=== Exercise details ===
What is needed is an exact copy of all the entries.

[Excerpts from a dataset]

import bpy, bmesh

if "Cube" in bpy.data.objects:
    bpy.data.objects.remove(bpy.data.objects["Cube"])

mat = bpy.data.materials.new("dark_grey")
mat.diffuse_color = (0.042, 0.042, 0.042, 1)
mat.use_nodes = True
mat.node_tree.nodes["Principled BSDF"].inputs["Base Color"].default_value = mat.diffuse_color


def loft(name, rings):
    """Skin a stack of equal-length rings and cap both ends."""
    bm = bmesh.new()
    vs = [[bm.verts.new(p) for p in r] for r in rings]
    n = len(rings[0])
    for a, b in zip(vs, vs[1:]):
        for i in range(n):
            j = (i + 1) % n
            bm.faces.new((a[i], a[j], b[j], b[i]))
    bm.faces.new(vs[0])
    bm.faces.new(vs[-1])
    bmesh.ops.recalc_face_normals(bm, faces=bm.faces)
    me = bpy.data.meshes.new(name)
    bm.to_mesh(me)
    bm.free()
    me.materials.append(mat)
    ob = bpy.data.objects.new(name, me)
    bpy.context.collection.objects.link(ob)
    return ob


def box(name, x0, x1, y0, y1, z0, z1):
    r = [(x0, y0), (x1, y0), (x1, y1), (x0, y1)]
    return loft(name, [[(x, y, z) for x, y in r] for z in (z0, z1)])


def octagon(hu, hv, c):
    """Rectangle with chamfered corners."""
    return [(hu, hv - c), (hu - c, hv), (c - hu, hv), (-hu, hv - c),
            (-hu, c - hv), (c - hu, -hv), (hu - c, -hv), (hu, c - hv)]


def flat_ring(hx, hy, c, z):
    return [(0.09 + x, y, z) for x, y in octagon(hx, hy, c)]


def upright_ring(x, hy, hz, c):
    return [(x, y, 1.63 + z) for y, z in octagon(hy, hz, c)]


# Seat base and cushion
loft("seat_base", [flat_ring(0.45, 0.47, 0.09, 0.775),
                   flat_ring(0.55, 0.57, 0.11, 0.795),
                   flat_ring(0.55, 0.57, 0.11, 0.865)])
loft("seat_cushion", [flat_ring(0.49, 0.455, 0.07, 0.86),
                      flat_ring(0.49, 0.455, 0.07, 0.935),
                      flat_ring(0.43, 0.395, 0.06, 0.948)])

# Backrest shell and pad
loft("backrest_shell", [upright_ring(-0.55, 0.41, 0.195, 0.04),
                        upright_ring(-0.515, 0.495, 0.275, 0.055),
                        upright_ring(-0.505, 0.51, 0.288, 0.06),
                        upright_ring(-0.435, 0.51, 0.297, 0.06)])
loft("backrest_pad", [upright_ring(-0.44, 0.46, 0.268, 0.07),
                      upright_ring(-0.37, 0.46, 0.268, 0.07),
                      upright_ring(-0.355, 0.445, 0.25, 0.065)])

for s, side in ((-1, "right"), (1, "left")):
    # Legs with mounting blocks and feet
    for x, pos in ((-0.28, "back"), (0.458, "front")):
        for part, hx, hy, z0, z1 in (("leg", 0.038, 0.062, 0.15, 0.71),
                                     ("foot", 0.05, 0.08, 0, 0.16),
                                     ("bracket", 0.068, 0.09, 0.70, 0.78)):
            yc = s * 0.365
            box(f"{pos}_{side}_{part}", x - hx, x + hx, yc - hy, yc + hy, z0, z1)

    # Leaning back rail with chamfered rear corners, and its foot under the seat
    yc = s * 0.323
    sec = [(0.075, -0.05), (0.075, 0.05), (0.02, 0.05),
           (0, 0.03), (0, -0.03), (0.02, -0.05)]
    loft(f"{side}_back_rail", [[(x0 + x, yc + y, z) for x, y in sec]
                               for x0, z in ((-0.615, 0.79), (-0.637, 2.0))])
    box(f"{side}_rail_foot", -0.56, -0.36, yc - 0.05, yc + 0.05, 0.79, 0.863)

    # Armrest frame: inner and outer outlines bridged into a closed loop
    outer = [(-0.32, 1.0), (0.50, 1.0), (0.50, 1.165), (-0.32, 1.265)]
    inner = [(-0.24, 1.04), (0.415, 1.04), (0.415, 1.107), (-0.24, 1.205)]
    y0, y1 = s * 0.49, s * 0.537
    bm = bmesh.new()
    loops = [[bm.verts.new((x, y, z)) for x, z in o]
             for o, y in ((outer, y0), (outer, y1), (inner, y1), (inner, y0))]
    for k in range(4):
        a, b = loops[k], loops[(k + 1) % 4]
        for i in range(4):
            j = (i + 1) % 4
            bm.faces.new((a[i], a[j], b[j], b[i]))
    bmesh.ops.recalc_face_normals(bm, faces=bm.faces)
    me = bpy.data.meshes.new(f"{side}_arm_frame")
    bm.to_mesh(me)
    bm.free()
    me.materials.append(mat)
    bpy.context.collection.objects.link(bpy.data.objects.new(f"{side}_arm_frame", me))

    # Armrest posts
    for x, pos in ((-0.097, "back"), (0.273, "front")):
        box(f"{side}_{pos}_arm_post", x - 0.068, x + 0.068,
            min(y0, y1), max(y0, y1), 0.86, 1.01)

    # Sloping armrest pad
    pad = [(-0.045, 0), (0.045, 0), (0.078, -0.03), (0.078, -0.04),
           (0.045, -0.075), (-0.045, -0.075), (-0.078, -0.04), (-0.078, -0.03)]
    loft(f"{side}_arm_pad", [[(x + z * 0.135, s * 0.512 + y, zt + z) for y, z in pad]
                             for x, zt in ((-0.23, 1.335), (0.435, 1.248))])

=== Response below ===
import bpy, bmesh

if "Cube" in bpy.data.objects:
    bpy.data.objects.remove(bpy.data.objects["Cube"])

mat = bpy.data.materials.new("dark_grey")
mat.diffuse_color = (0.042, 0.042, 0.042, 1)
mat.use_nodes = True
mat.node_tree.nodes["Principled BSDF"].inputs["Base Color"].default_value = mat.diffuse_color


def loft(name, rings):
    """Skin a stack of equal-length rings and cap both ends."""
    bm = bmesh.new()
    vs = [[bm.verts.new(p) for p in r] for r in rings]
    n = len(rings[0])
    for a, b in zip(vs, vs[1:]):
        for i in range(n):
            j = (i + 1) % n
            bm.faces.new((a[i], a[j], b[j], b[i]))
    bm.faces.new(vs[0])
    bm.faces.new(vs[-1])
    bmesh.ops.recalc_face_normals(bm, faces=bm.faces)
    me = bpy.data.meshes.new(name)
    bm.to_mesh(me)
    bm.free()
    me.materials.append(mat)
    ob = bpy.data.objects.new(name, me)
    bpy.context.collection.objects.link(ob)
    return ob


def box(name, x0, x1, y0, y1, z0, z1):
    r = [(x0, y0), (x1, y0), (x1, y1), (x0, y1)]
    return loft(name, [[(x, y, z) for x, y in r] for z in (z0, z1)])


def octagon(hu, hv, c):
    """Rectangle with chamfered corners."""
    return [(hu, hv - c), (hu - c, hv), (c - hu, hv), (-hu, hv - c),
            (-hu, c - hv), (c - hu, -hv), (hu - c, -hv), (hu, c - hv)]


def flat_ring(hx, hy, c, z):
    return [(0.09 + x, y, z) for x, y in octagon(hx, hy, c)]


def upright_ring(x, hy, hz, c):
    return [(x, y, 1.63 + z) for y, z in octagon(hy, hz, c)]


# Seat base and cushion
loft("seat_base", [flat_ring(0.45, 0.47, 0.09, 0.775),
                   flat_ring(0.55, 0.57, 0.11, 0.795),
                   flat_ring(0.55, 0.57, 0.11, 0.865)])
loft("seat_cushion", [flat_ring(0.49, 0.455, 0.07, 0.86),
                      flat_ring(0.49, 0.455, 0.07, 0.935),
                      flat_ring(0.43, 0.395, 0.06, 0.948)])

# Backrest shell and pad
loft("backrest_shell", [upright_ring(-0.55, 0.41, 0.195, 0.04),
                        upright_ring(-0.515, 0.495, 0.275, 0.055),
                        upright_ring(-0.505, 0.51, 0.288, 0.06),
                        upright_ring(-0.435, 0.51, 0.297, 0.06)])
loft("backrest_pad", [upright_ring(-0.44, 0.46, 0.268, 0.07),
                      upright_ring(-0.37, 0.46, 0.268, 0.07),
                      upright_ring(-0.355, 0.445, 0.25, 0.065)])

for s, side in ((-1, "right"), (1, "left")):
    # Legs with mounting blocks and feet
    for x, pos in ((-0.28, "back"), (0.458, "front")):
        for part, hx, hy, z0, z1 in (("leg", 0.038, 0.062, 0.15, 0.71),
                                     ("foot", 0.05, 0.08, 0, 0.16),
                                     ("bracket", 0.068, 0.09, 0.70, 0.78)):
            yc = s * 0.365
            box(f"{pos}_{side}_{part}", x - hx, x + hx, yc - hy, yc + hy, z0, z1)

    # Leaning back rail with chamfered rear corners, and its foot under the seat
    yc = s * 0.323
    sec = [(0.075, -0.05), (0.075, 0.05), (0.02, 0.05),
           (0, 0.03), (0, -0.03), (0.02, -0.05)]
    loft(f"{side}_back_rail", [[(x0 + x, yc + y, z) for x, y in sec]
                               for x0, z in ((-0.615, 0.79), (-0.637, 2.0))])
    box(f"{side}_rail_foot", -0.56, -0.36, yc - 0.05, yc + 0.05, 0.79, 0.863)

    # Armrest frame: inner and outer outlines bridged into a closed loop
    outer = [(-0.32, 1.0), (0.50, 1.0), (0.50, 1.165), (-0.32, 1.265)]
    inner = [(-0.24, 1.04), (0.415, 1.04), (0.415, 1.107), (-0.24, 1.205)]
    y0, y1 = s * 0.49, s * 0.537
    bm = bmesh.new()
    loops = [[bm.verts.new((x, y, z)) for x, z in o]
             for o, y in ((outer, y0), (outer, y1), (inner, y1), (inner, y0))]
    for k in range(4):
        a, b = loops[k], loops[(k + 1) % 4]
        for i in range(4):
            j = (i + 1) % 4
            bm.faces.new((a[i], a[j], b[j], b[i]))
    bmesh.ops.recalc_face_normals(bm, faces=bm.faces)
    me = bpy.data.meshes.new(f"{side}_arm_frame")
    bm.to_mesh(me)
    bm.free()
    me.materials.append(mat)
    bpy.context.collection.objects.link(bpy.data.objects.new(f"{side}_arm_frame", me))

    # Armrest posts
    for x, pos in ((-0.097, "back"), (0.273, "front")):
        box(f"{side}_{pos}_arm_post", x - 0.068, x + 0.068,
            min(y0, y1), max(y0, y1), 0.86, 1.01)

    # Sloping armrest pad
    pad = [(-0.045, 0), (0.045, 0), (0.078, -0.03), (0.078, -0.04),
           (0.045, -0.075), (-0.045, -0.075), (-0.078, -0.04), (-0.078, -0.03)]
    loft(f"{side}_arm_pad", [[(x + z * 0.135, s * 0.512 + y, zt + z) for y, z in pad]
                             for x, zt in ((-0.23, 1.335), (0.435, 1.248))])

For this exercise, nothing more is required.